*** Block opens ***
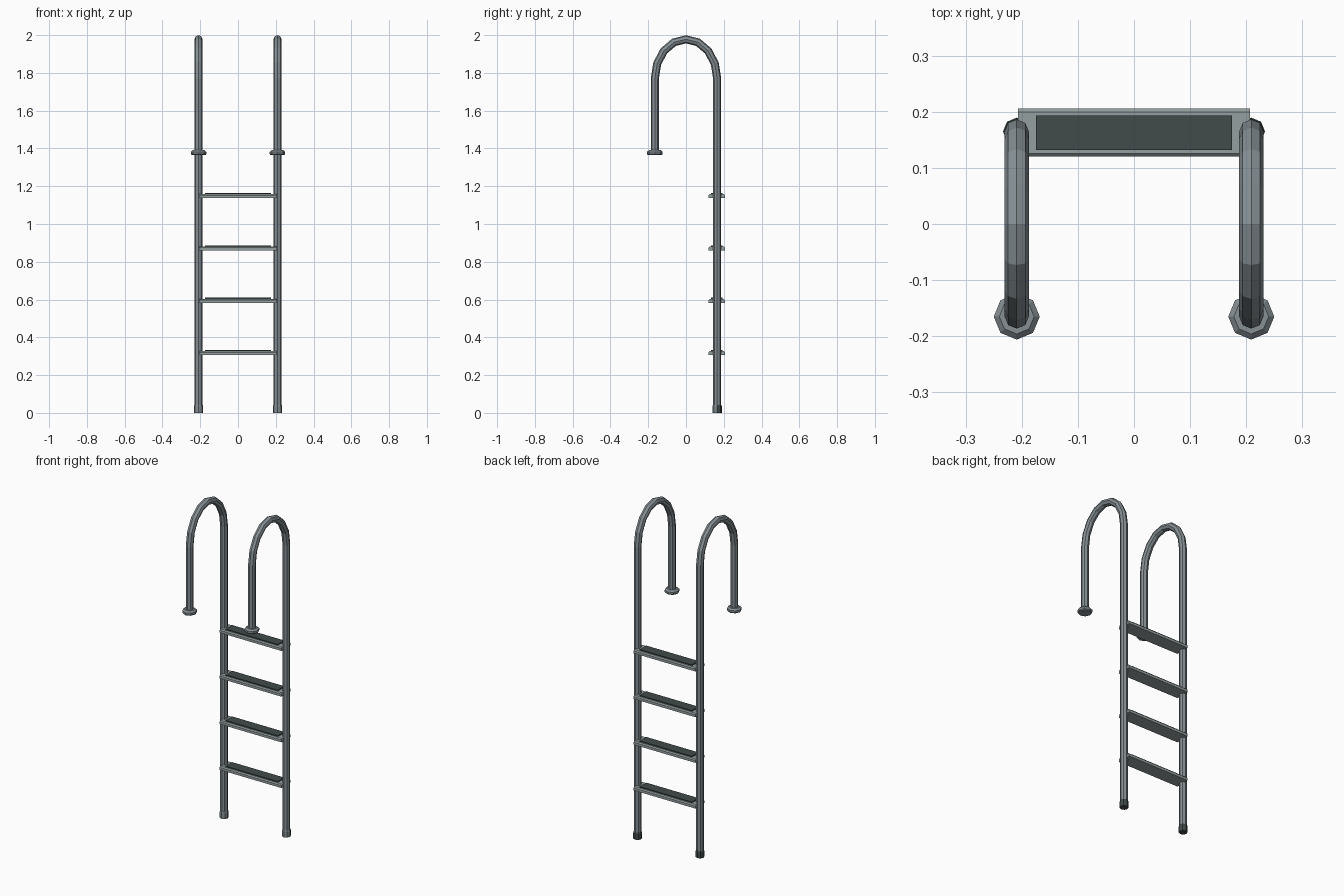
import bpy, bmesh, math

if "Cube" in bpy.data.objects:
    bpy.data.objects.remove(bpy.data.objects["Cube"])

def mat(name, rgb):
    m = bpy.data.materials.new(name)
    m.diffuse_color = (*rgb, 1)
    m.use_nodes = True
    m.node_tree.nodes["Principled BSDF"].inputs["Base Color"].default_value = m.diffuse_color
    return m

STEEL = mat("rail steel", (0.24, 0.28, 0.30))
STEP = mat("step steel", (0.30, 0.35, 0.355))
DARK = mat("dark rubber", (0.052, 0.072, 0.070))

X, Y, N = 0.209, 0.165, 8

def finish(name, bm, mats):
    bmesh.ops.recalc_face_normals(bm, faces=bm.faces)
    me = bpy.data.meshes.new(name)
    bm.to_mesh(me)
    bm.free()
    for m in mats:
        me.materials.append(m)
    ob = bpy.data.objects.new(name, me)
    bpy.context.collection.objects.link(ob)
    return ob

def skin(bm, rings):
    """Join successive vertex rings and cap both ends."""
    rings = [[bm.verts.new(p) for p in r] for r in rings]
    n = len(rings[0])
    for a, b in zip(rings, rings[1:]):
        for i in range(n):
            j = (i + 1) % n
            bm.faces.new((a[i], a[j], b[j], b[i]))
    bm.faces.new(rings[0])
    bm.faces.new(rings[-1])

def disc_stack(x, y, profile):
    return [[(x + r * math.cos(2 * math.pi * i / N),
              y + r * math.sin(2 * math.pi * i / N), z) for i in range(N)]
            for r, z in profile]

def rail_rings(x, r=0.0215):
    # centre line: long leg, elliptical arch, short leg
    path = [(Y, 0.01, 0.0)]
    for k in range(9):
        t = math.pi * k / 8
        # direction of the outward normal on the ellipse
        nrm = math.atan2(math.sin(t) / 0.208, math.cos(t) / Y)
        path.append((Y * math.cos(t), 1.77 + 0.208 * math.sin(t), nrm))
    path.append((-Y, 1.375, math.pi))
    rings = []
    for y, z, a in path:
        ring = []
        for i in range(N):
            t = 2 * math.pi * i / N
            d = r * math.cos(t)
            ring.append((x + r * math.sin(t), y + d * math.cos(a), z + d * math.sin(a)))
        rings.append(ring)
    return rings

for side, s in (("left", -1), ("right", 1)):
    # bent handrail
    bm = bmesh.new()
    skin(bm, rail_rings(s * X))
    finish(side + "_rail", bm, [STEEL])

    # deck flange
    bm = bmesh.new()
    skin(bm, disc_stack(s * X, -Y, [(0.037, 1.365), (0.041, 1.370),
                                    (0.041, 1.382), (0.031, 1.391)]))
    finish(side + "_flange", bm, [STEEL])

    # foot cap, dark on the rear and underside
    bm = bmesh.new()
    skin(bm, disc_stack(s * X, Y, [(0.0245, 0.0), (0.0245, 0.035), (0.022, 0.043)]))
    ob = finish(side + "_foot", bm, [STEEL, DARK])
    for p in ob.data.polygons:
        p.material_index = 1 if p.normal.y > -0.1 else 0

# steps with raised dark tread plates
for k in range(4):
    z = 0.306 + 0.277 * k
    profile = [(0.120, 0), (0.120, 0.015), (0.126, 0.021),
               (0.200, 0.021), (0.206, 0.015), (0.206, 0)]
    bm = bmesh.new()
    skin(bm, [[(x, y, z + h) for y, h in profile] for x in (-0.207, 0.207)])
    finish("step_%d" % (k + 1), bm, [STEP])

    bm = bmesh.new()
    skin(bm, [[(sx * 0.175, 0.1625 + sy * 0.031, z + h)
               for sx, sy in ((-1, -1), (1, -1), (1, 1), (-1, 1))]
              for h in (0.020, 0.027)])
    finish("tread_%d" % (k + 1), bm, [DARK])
*** Block closes ***
*** Block opens ***
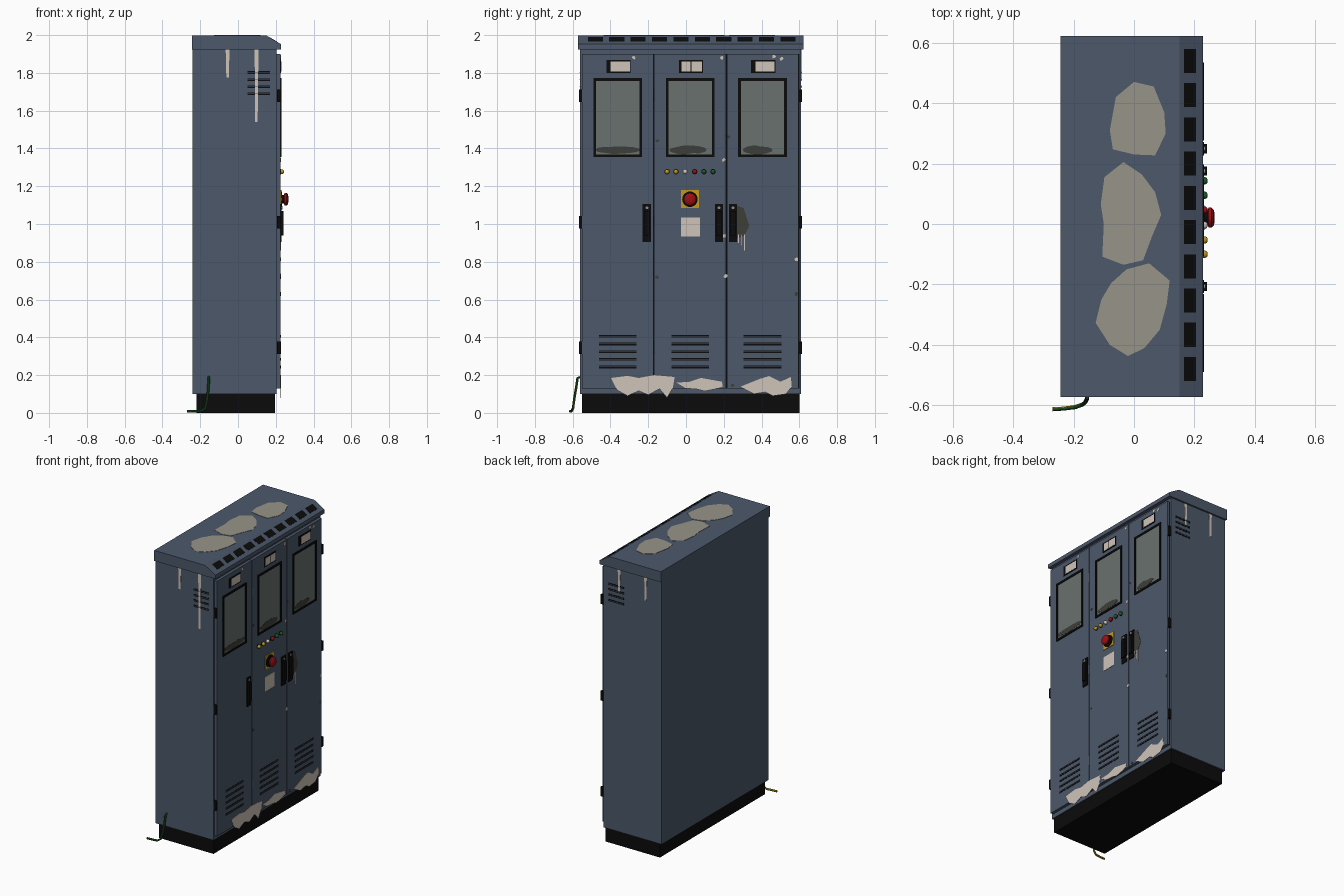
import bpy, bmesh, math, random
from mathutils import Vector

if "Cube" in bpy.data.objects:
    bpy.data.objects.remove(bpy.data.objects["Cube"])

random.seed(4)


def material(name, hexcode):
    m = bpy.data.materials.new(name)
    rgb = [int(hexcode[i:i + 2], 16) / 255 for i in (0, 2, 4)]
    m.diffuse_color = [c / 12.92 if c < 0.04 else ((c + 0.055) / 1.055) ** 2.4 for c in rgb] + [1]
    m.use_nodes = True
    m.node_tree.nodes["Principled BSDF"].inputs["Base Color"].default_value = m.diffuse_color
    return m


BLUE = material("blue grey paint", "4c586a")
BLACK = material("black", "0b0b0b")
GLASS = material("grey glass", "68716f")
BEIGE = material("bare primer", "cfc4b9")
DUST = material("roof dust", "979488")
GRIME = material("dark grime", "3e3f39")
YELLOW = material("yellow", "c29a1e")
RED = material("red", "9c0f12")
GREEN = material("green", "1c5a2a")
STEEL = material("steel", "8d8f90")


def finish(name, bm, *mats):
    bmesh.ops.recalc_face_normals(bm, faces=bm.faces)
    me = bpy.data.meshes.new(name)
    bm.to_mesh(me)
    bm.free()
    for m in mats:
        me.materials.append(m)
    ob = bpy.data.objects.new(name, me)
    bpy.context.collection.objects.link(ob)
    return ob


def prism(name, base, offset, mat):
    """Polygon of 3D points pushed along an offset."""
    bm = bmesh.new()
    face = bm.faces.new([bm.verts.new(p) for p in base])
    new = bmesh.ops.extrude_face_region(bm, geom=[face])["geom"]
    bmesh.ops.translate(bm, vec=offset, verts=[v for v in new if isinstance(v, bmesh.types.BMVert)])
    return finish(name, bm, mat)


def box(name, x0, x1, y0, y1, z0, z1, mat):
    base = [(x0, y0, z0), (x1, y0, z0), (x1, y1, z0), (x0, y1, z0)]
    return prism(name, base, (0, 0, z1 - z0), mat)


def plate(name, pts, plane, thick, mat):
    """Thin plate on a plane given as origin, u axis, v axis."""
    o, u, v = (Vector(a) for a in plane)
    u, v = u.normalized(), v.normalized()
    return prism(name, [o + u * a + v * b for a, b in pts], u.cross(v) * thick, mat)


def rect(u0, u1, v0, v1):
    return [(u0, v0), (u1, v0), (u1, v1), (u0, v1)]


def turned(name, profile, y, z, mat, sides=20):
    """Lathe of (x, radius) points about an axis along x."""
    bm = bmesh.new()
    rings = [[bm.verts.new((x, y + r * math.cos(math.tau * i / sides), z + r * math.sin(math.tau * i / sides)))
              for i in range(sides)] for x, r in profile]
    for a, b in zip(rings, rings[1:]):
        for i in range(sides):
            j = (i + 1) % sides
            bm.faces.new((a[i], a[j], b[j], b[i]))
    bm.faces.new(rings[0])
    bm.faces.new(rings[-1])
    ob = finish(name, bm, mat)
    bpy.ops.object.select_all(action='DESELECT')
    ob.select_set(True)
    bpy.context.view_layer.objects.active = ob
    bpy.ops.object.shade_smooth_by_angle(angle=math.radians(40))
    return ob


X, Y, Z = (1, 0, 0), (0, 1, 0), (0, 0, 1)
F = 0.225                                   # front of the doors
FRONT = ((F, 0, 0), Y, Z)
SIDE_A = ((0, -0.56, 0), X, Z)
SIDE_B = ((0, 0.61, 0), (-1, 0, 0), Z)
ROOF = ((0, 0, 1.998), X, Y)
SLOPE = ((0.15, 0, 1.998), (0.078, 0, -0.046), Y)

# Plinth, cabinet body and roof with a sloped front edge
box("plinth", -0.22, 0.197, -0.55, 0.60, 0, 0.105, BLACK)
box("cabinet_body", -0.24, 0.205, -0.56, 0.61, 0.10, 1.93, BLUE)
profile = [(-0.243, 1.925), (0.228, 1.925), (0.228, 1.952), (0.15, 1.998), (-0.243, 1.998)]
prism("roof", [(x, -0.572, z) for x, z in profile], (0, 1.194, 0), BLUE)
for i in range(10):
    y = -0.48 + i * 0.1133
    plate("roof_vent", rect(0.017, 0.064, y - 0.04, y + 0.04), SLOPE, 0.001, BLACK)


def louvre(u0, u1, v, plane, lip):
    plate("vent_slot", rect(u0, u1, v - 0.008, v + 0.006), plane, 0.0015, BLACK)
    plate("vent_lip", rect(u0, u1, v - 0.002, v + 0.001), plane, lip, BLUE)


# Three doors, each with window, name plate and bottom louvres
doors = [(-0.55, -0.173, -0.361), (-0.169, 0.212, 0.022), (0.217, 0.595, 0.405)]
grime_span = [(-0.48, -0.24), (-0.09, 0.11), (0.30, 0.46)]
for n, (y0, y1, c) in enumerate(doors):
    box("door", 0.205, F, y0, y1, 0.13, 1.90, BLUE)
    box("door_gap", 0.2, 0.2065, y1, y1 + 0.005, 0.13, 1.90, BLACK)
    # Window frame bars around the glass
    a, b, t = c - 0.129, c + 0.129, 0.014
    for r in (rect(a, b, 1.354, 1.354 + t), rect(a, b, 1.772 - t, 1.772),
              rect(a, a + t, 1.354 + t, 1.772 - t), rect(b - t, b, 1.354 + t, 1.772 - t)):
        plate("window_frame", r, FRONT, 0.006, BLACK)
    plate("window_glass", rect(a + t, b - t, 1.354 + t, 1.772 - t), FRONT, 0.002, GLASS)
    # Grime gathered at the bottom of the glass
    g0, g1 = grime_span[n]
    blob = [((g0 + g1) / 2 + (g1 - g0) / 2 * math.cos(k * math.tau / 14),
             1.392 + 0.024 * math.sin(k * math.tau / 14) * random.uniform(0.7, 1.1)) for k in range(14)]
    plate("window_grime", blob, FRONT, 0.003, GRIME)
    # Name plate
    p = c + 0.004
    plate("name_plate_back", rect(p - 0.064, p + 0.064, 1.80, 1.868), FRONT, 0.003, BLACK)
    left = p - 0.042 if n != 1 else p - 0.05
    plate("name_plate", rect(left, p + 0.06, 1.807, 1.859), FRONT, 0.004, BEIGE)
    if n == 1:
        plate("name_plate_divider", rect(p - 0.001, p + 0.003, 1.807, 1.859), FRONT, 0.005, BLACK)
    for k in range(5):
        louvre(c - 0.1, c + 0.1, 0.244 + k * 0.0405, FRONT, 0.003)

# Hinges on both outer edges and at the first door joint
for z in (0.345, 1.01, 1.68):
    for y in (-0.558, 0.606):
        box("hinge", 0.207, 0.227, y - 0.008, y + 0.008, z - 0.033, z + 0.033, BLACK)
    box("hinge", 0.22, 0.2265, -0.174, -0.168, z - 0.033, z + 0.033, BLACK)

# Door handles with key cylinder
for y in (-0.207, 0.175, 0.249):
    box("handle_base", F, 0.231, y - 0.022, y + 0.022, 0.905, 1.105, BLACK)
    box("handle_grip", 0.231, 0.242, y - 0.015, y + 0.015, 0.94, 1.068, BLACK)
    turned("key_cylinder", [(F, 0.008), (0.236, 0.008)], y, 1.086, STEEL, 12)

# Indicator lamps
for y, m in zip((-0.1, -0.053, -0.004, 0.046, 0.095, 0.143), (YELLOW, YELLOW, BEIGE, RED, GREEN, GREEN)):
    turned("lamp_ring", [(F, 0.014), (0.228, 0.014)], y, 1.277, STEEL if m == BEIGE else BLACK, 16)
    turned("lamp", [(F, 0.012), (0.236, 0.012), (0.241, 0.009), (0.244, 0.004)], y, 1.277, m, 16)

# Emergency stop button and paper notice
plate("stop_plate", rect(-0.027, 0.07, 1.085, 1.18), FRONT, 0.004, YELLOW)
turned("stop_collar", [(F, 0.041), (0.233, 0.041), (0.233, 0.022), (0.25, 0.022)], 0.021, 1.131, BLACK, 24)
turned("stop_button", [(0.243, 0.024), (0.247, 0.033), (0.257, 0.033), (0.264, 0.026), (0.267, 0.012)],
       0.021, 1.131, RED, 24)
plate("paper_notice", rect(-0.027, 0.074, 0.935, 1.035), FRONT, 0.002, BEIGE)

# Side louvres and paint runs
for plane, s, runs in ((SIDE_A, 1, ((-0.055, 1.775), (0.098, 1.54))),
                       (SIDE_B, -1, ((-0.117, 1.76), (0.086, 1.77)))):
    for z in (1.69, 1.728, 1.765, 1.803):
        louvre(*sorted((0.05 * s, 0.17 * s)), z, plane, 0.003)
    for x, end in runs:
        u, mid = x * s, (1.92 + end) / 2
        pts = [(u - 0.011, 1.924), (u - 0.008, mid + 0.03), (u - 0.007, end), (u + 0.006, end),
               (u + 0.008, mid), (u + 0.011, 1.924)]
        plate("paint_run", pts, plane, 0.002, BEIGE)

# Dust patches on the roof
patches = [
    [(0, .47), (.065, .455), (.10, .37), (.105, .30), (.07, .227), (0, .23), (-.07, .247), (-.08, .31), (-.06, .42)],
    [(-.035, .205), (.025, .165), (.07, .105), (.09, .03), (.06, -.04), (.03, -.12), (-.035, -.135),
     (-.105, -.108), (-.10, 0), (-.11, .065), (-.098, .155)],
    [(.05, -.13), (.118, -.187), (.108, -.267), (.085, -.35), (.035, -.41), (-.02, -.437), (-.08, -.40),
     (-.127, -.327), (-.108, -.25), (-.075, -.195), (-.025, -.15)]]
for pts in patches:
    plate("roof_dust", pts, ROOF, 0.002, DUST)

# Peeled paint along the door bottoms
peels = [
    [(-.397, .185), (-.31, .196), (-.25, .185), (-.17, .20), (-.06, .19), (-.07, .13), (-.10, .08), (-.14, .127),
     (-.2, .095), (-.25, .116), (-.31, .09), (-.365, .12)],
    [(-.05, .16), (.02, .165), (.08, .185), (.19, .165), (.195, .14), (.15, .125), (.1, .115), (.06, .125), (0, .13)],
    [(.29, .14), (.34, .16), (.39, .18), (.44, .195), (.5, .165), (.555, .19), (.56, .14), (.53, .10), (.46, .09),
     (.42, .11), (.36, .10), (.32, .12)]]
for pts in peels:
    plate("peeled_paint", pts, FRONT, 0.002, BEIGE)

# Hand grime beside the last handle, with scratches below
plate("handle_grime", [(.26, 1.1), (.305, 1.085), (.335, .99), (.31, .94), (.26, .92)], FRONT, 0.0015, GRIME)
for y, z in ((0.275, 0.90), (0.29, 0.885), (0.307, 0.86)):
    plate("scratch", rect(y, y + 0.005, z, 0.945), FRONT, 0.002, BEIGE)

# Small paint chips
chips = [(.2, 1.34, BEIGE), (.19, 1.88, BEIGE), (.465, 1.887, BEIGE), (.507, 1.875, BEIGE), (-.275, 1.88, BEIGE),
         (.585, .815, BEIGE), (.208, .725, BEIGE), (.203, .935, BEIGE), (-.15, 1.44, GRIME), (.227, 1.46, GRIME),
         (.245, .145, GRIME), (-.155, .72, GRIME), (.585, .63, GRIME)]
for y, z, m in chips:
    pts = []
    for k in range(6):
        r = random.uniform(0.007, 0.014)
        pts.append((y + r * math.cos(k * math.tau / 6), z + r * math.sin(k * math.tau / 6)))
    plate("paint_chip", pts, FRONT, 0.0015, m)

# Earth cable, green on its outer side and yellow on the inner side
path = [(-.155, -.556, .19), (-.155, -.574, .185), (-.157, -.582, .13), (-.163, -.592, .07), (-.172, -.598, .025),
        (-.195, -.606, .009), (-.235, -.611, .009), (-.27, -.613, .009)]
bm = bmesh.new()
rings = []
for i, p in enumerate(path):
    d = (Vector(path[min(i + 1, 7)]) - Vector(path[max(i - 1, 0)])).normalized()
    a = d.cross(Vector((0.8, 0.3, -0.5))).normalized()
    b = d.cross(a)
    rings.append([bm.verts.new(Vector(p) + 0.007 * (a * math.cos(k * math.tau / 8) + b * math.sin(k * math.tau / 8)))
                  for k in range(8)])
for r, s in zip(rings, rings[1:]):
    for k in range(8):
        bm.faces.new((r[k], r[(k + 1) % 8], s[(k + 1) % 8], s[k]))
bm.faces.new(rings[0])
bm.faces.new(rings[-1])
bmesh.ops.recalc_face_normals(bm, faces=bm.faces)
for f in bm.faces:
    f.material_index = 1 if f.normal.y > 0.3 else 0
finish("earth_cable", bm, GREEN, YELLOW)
*** Block closes ***
*** Block opens ***
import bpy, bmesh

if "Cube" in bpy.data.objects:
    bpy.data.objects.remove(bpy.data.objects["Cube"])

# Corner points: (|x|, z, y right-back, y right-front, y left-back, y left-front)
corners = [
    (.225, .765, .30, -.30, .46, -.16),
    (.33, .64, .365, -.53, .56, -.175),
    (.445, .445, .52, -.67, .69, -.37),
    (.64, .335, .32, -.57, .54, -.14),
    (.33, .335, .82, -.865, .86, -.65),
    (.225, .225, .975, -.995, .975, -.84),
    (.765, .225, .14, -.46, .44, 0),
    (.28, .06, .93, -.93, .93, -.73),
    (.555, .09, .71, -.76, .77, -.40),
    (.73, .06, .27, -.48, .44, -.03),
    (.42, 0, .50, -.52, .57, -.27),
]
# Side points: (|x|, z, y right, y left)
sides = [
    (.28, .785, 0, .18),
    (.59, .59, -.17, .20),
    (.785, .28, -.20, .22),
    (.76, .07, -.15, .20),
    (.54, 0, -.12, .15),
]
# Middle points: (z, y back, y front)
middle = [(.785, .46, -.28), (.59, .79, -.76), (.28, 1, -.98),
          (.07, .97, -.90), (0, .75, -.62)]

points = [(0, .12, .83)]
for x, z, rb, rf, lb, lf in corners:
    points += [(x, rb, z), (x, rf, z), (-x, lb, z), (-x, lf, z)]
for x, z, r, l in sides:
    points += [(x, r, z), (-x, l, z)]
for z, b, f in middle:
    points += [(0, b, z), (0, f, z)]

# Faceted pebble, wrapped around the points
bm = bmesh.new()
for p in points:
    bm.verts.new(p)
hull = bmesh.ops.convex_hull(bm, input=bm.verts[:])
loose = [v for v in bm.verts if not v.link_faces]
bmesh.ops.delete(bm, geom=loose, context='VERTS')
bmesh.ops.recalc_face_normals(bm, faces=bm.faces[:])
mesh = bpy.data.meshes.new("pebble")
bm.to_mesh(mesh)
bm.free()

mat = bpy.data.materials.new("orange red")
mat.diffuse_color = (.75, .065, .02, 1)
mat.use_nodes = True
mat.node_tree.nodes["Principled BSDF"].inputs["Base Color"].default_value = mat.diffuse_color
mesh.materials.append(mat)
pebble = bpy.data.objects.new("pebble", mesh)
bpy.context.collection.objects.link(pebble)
*** Block closes ***
● **DIRECTIONS FOR THIS TASK**: For each line of the entries that holds the word "offset", pull that line out.

● **PROBLEM SOLUTION**:
def prism(name, base, offset, mat):
    """Polygon of 3D points pushed along an offset."""
    bmesh.ops.translate(bm, vec=offset, verts=[v for v in new if isinstance(v, bmesh.types.BMVert)])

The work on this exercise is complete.